Check each line of the material below for "append", then copy the ones that contain it.

========

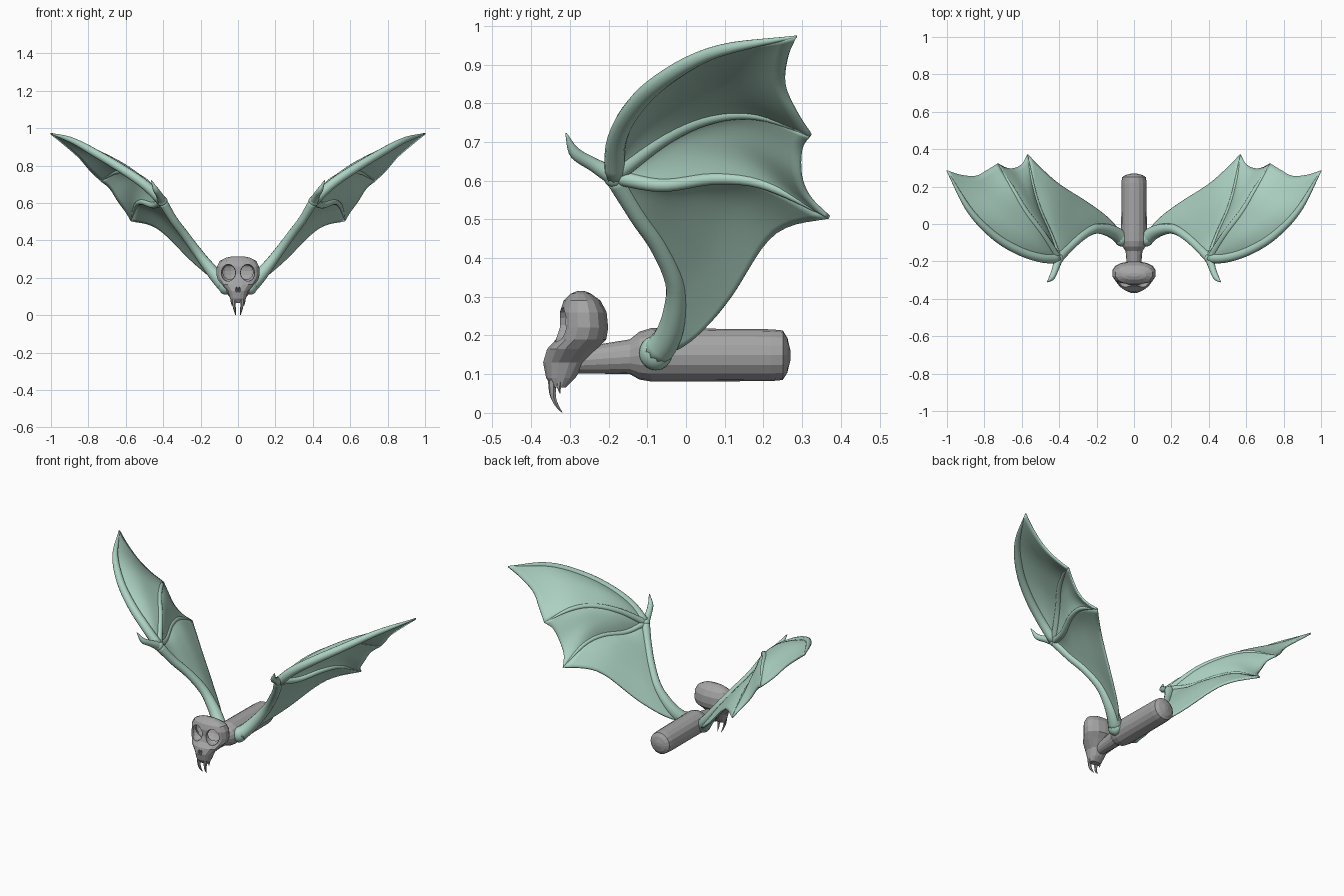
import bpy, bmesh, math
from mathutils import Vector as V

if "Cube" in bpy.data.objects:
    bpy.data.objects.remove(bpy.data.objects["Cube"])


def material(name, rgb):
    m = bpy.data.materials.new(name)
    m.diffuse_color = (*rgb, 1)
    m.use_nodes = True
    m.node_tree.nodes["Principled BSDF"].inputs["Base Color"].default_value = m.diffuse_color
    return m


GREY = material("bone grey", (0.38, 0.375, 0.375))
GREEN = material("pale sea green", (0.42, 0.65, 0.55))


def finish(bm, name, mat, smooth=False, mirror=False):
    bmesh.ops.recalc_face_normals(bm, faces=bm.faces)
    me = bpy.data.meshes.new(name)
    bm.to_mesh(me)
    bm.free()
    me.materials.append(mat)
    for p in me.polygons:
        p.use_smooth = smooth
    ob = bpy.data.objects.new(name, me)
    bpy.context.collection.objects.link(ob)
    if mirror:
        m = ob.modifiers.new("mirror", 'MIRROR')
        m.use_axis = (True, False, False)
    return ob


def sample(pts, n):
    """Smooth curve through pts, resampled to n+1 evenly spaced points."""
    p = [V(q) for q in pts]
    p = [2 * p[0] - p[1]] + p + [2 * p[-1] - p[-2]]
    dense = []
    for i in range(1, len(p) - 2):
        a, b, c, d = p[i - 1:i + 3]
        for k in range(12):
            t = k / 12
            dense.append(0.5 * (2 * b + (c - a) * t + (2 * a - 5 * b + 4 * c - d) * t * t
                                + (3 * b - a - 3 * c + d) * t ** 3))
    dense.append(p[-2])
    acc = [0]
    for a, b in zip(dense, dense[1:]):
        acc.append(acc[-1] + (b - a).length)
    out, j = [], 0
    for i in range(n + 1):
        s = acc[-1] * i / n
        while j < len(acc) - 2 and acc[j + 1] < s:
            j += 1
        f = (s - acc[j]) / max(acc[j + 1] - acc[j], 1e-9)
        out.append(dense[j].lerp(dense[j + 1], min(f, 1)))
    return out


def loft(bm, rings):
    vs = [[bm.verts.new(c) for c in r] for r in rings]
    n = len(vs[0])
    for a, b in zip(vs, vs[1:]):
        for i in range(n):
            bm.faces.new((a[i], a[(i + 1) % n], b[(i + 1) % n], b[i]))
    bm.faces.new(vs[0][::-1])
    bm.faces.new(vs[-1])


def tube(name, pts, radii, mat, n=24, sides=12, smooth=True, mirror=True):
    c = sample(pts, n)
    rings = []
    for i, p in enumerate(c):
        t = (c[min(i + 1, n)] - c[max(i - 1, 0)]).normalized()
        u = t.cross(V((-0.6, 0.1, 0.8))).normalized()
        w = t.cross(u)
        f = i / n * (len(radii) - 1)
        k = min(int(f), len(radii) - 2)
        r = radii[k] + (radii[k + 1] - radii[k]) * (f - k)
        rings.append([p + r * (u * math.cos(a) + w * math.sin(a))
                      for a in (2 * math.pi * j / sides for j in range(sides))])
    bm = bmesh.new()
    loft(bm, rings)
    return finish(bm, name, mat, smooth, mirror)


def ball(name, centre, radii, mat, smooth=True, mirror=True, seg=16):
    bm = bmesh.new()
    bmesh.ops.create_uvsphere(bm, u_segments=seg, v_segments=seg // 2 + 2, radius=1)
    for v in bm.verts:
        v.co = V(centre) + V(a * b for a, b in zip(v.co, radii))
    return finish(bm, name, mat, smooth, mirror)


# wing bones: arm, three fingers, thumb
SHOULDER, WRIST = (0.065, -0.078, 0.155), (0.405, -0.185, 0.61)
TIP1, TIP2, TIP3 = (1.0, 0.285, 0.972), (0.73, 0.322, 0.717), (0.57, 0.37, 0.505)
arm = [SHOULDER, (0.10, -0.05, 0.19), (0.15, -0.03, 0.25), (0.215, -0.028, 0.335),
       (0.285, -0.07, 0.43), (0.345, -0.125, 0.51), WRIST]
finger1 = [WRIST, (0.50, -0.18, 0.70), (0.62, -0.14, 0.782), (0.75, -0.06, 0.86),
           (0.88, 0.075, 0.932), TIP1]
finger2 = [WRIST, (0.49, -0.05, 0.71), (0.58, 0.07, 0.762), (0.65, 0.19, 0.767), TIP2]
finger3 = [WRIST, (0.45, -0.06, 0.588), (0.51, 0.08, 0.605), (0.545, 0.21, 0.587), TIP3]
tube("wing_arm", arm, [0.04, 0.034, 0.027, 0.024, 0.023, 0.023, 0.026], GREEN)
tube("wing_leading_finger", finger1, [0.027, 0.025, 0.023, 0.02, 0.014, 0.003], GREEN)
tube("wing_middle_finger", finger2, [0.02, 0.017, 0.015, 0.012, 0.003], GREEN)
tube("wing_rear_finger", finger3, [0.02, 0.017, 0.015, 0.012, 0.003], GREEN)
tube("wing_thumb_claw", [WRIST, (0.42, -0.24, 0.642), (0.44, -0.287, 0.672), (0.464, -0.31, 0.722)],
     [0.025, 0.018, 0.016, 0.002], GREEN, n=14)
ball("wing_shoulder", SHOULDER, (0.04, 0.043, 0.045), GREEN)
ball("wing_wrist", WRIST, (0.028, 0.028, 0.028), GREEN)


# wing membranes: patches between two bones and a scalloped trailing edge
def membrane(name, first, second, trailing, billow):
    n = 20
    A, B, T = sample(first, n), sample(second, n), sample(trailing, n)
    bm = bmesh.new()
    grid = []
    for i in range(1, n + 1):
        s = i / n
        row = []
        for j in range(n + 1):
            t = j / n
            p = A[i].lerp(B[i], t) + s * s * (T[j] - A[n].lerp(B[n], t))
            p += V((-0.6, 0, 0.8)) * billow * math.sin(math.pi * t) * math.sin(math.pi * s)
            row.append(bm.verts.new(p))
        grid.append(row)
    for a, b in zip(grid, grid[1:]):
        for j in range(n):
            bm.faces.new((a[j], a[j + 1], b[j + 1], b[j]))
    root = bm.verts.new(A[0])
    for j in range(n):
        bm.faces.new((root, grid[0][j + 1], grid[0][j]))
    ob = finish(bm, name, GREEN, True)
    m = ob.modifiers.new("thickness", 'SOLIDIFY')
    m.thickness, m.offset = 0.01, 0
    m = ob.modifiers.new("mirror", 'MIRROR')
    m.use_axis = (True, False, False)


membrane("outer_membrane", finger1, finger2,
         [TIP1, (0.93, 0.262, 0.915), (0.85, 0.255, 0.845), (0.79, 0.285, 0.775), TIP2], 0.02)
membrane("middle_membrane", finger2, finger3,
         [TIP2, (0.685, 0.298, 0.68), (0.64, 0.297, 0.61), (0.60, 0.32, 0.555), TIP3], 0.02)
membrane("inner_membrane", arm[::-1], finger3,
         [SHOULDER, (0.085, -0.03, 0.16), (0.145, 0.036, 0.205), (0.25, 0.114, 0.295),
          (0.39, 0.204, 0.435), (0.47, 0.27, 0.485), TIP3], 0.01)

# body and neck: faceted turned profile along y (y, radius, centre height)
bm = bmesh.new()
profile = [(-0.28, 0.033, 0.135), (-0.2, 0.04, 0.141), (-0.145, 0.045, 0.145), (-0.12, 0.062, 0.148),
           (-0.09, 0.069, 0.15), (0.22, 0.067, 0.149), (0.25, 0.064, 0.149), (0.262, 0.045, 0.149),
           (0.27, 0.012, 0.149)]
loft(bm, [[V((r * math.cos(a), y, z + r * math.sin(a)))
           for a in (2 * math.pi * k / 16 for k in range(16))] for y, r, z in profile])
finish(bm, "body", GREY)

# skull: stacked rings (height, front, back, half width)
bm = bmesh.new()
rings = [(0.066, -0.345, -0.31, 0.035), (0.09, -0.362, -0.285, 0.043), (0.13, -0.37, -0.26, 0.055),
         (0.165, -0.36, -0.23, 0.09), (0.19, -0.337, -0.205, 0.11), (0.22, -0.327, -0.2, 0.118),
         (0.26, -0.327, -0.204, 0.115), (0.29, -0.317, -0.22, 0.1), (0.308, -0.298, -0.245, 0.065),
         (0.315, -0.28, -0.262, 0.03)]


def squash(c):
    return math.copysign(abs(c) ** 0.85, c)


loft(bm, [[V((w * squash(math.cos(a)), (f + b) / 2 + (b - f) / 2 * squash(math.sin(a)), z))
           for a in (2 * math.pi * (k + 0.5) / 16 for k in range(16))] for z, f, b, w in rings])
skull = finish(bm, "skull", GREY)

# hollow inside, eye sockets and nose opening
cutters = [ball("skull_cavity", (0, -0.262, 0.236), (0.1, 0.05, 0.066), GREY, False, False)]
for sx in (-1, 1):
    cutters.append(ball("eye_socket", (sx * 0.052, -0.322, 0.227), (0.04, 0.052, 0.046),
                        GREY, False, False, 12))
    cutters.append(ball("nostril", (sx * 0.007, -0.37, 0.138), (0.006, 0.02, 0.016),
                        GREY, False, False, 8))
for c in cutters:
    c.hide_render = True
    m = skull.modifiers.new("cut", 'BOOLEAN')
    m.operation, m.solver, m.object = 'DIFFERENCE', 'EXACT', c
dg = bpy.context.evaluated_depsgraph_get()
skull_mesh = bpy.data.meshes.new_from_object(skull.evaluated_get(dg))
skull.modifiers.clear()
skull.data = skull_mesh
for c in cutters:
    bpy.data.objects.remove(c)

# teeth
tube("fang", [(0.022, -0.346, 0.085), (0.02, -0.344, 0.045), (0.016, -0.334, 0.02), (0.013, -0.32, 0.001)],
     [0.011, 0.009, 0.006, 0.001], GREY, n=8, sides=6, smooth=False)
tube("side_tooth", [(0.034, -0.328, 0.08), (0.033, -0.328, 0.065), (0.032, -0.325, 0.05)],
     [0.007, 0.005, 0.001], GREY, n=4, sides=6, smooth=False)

========

| TASK RESULT |
    me.materials.append(mat)
            dense.append(0.5 * (2 * b + (c - a) * t + (2 * a - 5 * b + 4 * c - d) * t * t
    dense.append(p[-2])
        acc.append(acc[-1] + (b - a).length)
        out.append(dense[j].lerp(dense[j + 1], min(f, 1)))
        rings.append([p + r * (u * math.cos(a) + w * math.sin(a))
            row.append(bm.verts.new(p))
        grid.append(row)
    cutters.append(ball("eye_socket", (sx * 0.052, -0.322, 0.227), (0.04, 0.052, 0.046),
    cutters.append(ball("nostril", (sx * 0.007, -0.37, 0.138), (0.006, 0.02, 0.016),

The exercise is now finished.